USGS science for a changing world logo
June 17, 2011

As the largest fire in the history of the state of Arizona continues to burn, emergency managers and responders are using satellite data from a variety of instruments to plan both immediate firefighting containment strategies and mitigation efforts once the fires are out.

USGS science for a changing world logo
June 9, 2011

The second largest fire in Arizona history, the Wallow Fire is graphically depicted by this Landsat image, taken June 7, which shows burning in the mountains of eastern Arizona near the border with New Mexico.

USGS science for a changing world logo
May 13, 2011

Recent Landsat satellite data captured by the U.S. Geological Survey and NASA on May 10 show the major flooding of the Mississippi River around Memphis, Tenn. and along the state borders of Tennessee, Kentucky, Missouri, and Arkansas as seen from 438 miles above the Earth.

USGS science for a changing world logo
April 12, 2011

A new groundwater model of the interconnected aquifers in central and northern Arizona was released today by the U.S. Geological Survey, following a multi-year development effort that involved the Arizona Department of Water Resources and regional cooperators.

USGS science for a changing world logo
February 15, 2011

Forests should be managed according to their respective, specific fire ecology — not whole-scale fire suppression or one-size-fits-all plans — to optimize forest growth and stabilize carbon storage.

USGS science for a changing world logo
February 15, 2011

Forests should be managed according to their respective, specific fire ecology — not whole-scale fire suppression or one-size-fits-all plans — to optimize forest growth and stabilize carbon storage.

USGS
December 12, 2010

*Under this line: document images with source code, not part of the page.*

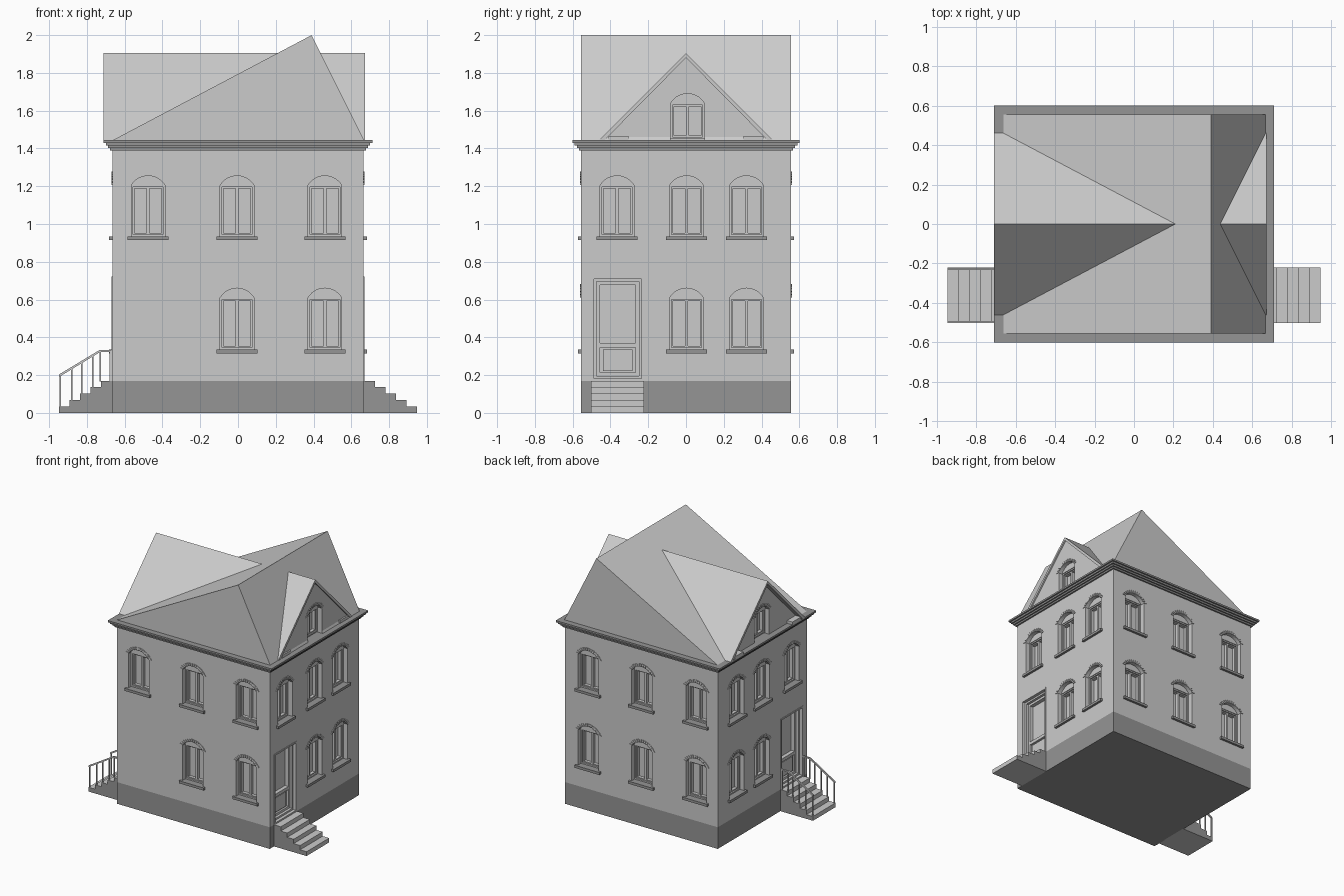
import bpy, bmesh, math
from mathutils import Matrix

if "Cube" in bpy.data.objects:
    bpy.data.objects.remove(bpy.data.objects["Cube"])

HX, HY, DEPTH = 0.665, 0.555, 0.07
ANGLE = {"front": 0, "right": 90, "back": 180, "left": -90}


def wall(side, dist=None):
    """Matrix: local x runs along the wall, local -y points outwards."""
    if dist is None:
        dist = HY if side in ("front", "back") else HX
    return Matrix.Rotation(math.radians(ANGLE[side]), 4, 'Z') @ Matrix.Translation((0, -dist, 0))


def prism(bm, pts, y0, y1, m=Matrix()):
    """Extrude an (x, z) outline from y0 to y1."""
    a = [bm.verts.new(m @ Matrix.Translation((x, y0, z)).to_translation()) for x, z in pts]
    b = [bm.verts.new(m @ Matrix.Translation((x, y1, z)).to_translation()) for x, z in pts]
    n = len(pts)
    bm.faces.new(a)
    bm.faces.new(b[::-1])
    for i in range(n):
        bm.faces.new((a[i], b[i], b[(i + 1) % n], a[(i + 1) % n]))


def box(bm, x0, x1, y0, y1, z0, z1, m=Matrix()):
    prism(bm, [(x0, z0), (x1, z0), (x1, z1), (x0, z1)], y0, y1, m)


def frame(bm, x0, x1, z0, z1, w, y0, y1, m):
    """Four bars around a rectangle."""
    box(bm, x0, x0 + w, y0, y1, z0, z1, m)
    box(bm, x1 - w, x1, y0, y1, z0, z1, m)
    box(bm, x0 + w, x1 - w, y0, y1, z0, z0 + w, m)
    box(bm, x0 + w, x1 - w, y0, y1, z1 - w, z1, m)


def arc(cx, z, half, rise, n):
    """Segmental arch points from right to left."""
    r = (half * half + rise * rise) / (2 * rise)
    t = math.asin(half / r)
    return [(cx + r * math.sin(t - 2 * t * i / n), z + rise - r + r * math.cos(t - 2 * t * i / n))
            for i in range(n + 1)]


def finish(name, bm, mat=None):
    bmesh.ops.recalc_face_normals(bm, faces=bm.faces)
    me = bpy.data.meshes.new(name)
    bm.to_mesh(me)
    bm.free()
    ob = bpy.data.objects.new(name, me)
    bpy.context.collection.objects.link(ob)
    if mat:
        me.materials.append(mat)
    return ob


dark = bpy.data.materials.new("dark_stone")
dark.diffuse_color = (0.3, 0.3, 0.3, 1)
dark.use_nodes = True
dark.node_tree.nodes["Principled BSDF"].inputs["Base Color"].default_value = dark.diffuse_color
pale = bpy.data.materials.new("pale_stone")
pale.diffuse_color = (0.7, 0.7, 0.7, 1)
pale.use_nodes = True
pale.node_tree.nodes["Principled BSDF"].inputs["Base Color"].default_value = pale.diffuse_color

# Window list: wall matrix, centre, sill top, spring height, has a sill
windows = []
layout = {"front": ([-0.476, -0.005, 0.46], [-0.005, 0.46]),
          "back": ([0.476, 0.005, -0.46], [0.476, 0.005, -0.46]),
          "right": ([-0.365, 0.003, 0.32], [0.003, 0.32]),
          "left": ([0.365, -0.003, -0.32], [-0.003, -0.32])}
for side, (upper, lower) in layout.items():
    windows += [(wall(side), u, 0.935, 1.205, True) for u in upper]
    windows += [(wall(side), u, 0.335, 0.61, True) for u in lower]
windows += [(wall("right", 0.66), 0.008, 1.45, 1.64, False),
            (wall("left"), -0.008, 1.45, 1.64, False)]
doors = [(wall("right"), -0.362), (wall("left"), 0.362)]

# Windows: sashes, brick arches, sills, and cutters for the openings
cut, sash, arch, sill = (bmesh.new() for _ in range(4))
for m, u, z0, zs, has_sill in windows:
    inner = arc(u, zs, 0.089, 0.05, 14)
    outer = arc(u, zs, 0.115, 0.072, 14)
    zb = z0 - (0.005 if has_sill else 0.02)
    prism(cut, [(u - 0.089, zb), (u + 0.089, zb)] + inner, -0.03, DEPTH, m)
    frame(sash, u - 0.089, u + 0.089, z0, zs, 0.01, 0.035, DEPTH, m)
    for s in (-1, 1):
        frame(sash, u + min(0, s * 0.079), u + max(0, s * 0.079), z0 + 0.01, zs - 0.01, 0.008, 0.045, DEPTH, m)
    prism(sash, inner, 0.03, DEPTH, m)
    for i in range(14):
        o0, o1, i0, i1 = outer[i], outer[i + 1], inner[i], inner[i + 1]
        mix = lambda p, q: (p[0] * 0.85 + q[0] * 0.15, p[1] * 0.85 + q[1] * 0.15)
        prism(arch, [mix(i0, i1), mix(o0, o1), mix(o1, o0), mix(i1, i0)], -0.005, 0.01, m)
    if has_sill:
        box(sill, u - 0.108, u + 0.108, -0.018, DEPTH, z0 - 0.02, z0, m)
finish("window_sashes", sash)
finish("window_brick_arches", arch)
finish("window_sills", sill, dark)

# Doors with frame, glazed upper part and raised lower panel
bm = bmesh.new()
for m, u in doors:
    box(cut, u - 0.138, u + 0.138, -0.03, DEPTH, 0.16, 0.722, m)
    frame(bm, u - 0.138, u + 0.138, 0.17, 0.722, 0.012, -0.004, DEPTH, m)
    frame(bm, u - 0.126, u + 0.126, 0.182, 0.71, 0.014, 0.02, DEPTH, m)
    frame(bm, u - 0.112, u + 0.112, 0.196, 0.696, 0.018, 0.04, DEPTH, m)
    box(bm, u - 0.094, u + 0.094, 0.04, DEPTH, 0.345, 0.37, m)
    box(bm, u - 0.094, u + 0.094, 0.055, DEPTH, 0.2, 0.345, m)
    box(bm, u - 0.078, u + 0.078, 0.047, DEPTH, 0.222, 0.335, m)
finish("doors", bm)

# Walls, main roof and gable walls, all with openings cut out
parts = []
bm = bmesh.new()
box(bm, -HX, HX, -HY, HY, 0.17, 1.42)
parts.append(finish("walls", bm))
bm = bmesh.new()
prism(bm, [(-0.67, 1.44), (0.67, 1.44), (0.39, 2.0)], -HY, HY)
parts.append(finish("main_roof", bm))
bm = bmesh.new()
prism(bm, [(-0.44, 1.44), (0.44, 1.44), (0, 1.885)], -0.66, 0.665, wall("right", 0))
parts.append(finish("gable_walls", bm))
cutter = finish("opening_cutter", cut)
for ob in parts:
    mod = ob.modifiers.new("openings", 'BOOLEAN')
    mod.operation, mod.solver, mod.object = 'DIFFERENCE', 'EXACT', cutter
    bpy.context.view_layer.objects.active = ob
    bpy.ops.object.modifier_apply(modifier=mod.name)
bpy.data.objects.remove(cutter)

# Cross roof with projecting rakes and small cornice returns
bm = bmesh.new()
m = wall("right", 0)
prism(bm, [(-0.465, 1.44), (-0.435, 1.44), (0, 1.88), (0.435, 1.44), (0.465, 1.44), (0, 1.905)],
      -0.672, 0.712, m)
for s in (-1, 1):
    for y0, y1 in ((-0.672, -0.64), (0.65, 0.712)):
        box(bm, min(s * 0.305, s * 0.41), max(s * 0.305, s * 0.41), y0, y1, 1.44, 1.466, m)
finish("cross_roof", bm)

# Plinth and stepped cornice
bm = bmesh.new()
box(bm, -HX, HX, -HY, HY, 0, 0.17)
finish("plinth", bm, dark)
bm = bmesh.new()
for z0, z1, e in ((1.39, 1.403, 0.012), (1.403, 1.416, 0.023), (1.416, 1.43, 0.034), (1.43, 1.444, 0.046)):
    box(bm, -HX - e, HX + e, -HY - e, HY + e, z0, z1)
finish("cornice", bm, dark)

# Entrance stairs on both sides: pale treads, dark flanks
for s, name in ((1, "right_stairs"), (-1, "left_stairs")):
    pts = [(s * 0.66, 0), (s * 0.948, 0)]
    for i in range(5):
        z = 0.17 * (i + 1) / 5
        pts += [(s * (0.948 - 0.056 * i), z), (s * (0.892 - 0.056 * i if i < 4 else 0.66), z)]
    bm = bmesh.new()
    prism(bm, pts, -0.503, -0.222)
    ob = finish(name, bm, pale)
    ob.data.materials.append(dark)
    for p in ob.data.polygons:
        p.material_index = int(abs(p.normal.y) > 0.9)

# Railings along both edges of the left stairs
bm = bmesh.new()
for y in (-0.497, -0.228):
    prism(bm, [(-0.948, 0.19), (-0.73, 0.322), (-0.66, 0.322), (-0.66, 0.333), (-0.733, 0.333), (-0.948, 0.203)],
          y - 0.005, y + 0.005)
    for i, x in enumerate((-0.942, -0.88, -0.826, -0.77, -0.728, -0.675)):
        top = 0.193 + 0.132 * min(1, (x + 0.948) / 0.218)
        box(bm, x - 0.004, x + 0.004, y - 0.004, y + 0.004, 0.034 * min(i + 1, 5) - 0.005, top)
finish("stair_railings", bm)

The U.S. Geological Survey (USGS) is celebrating the success of three distinguished researchers who are recipients of the Presidential Early Career Award for Scientists and Engineers (PECASE). This award is the highest recognition granted by the United States government to scientists and engineers in the early stages of their research careers.

USGS
December 2, 2010

TUCSON, Ariz. -- A new book on the methods and applications of repeat photography that showcases its international usage in monitoring landscape change on five continents has been released. 

USGS
November 15, 2010

FLAGSTAFF, Ariz. — The U.S. Geological Survey has named Kate Kitchell the director of its Southwest Biological Science Center. Kitchell, who served as the acting center director for the previous 16 months, assumed the role permanently November 6, 2010.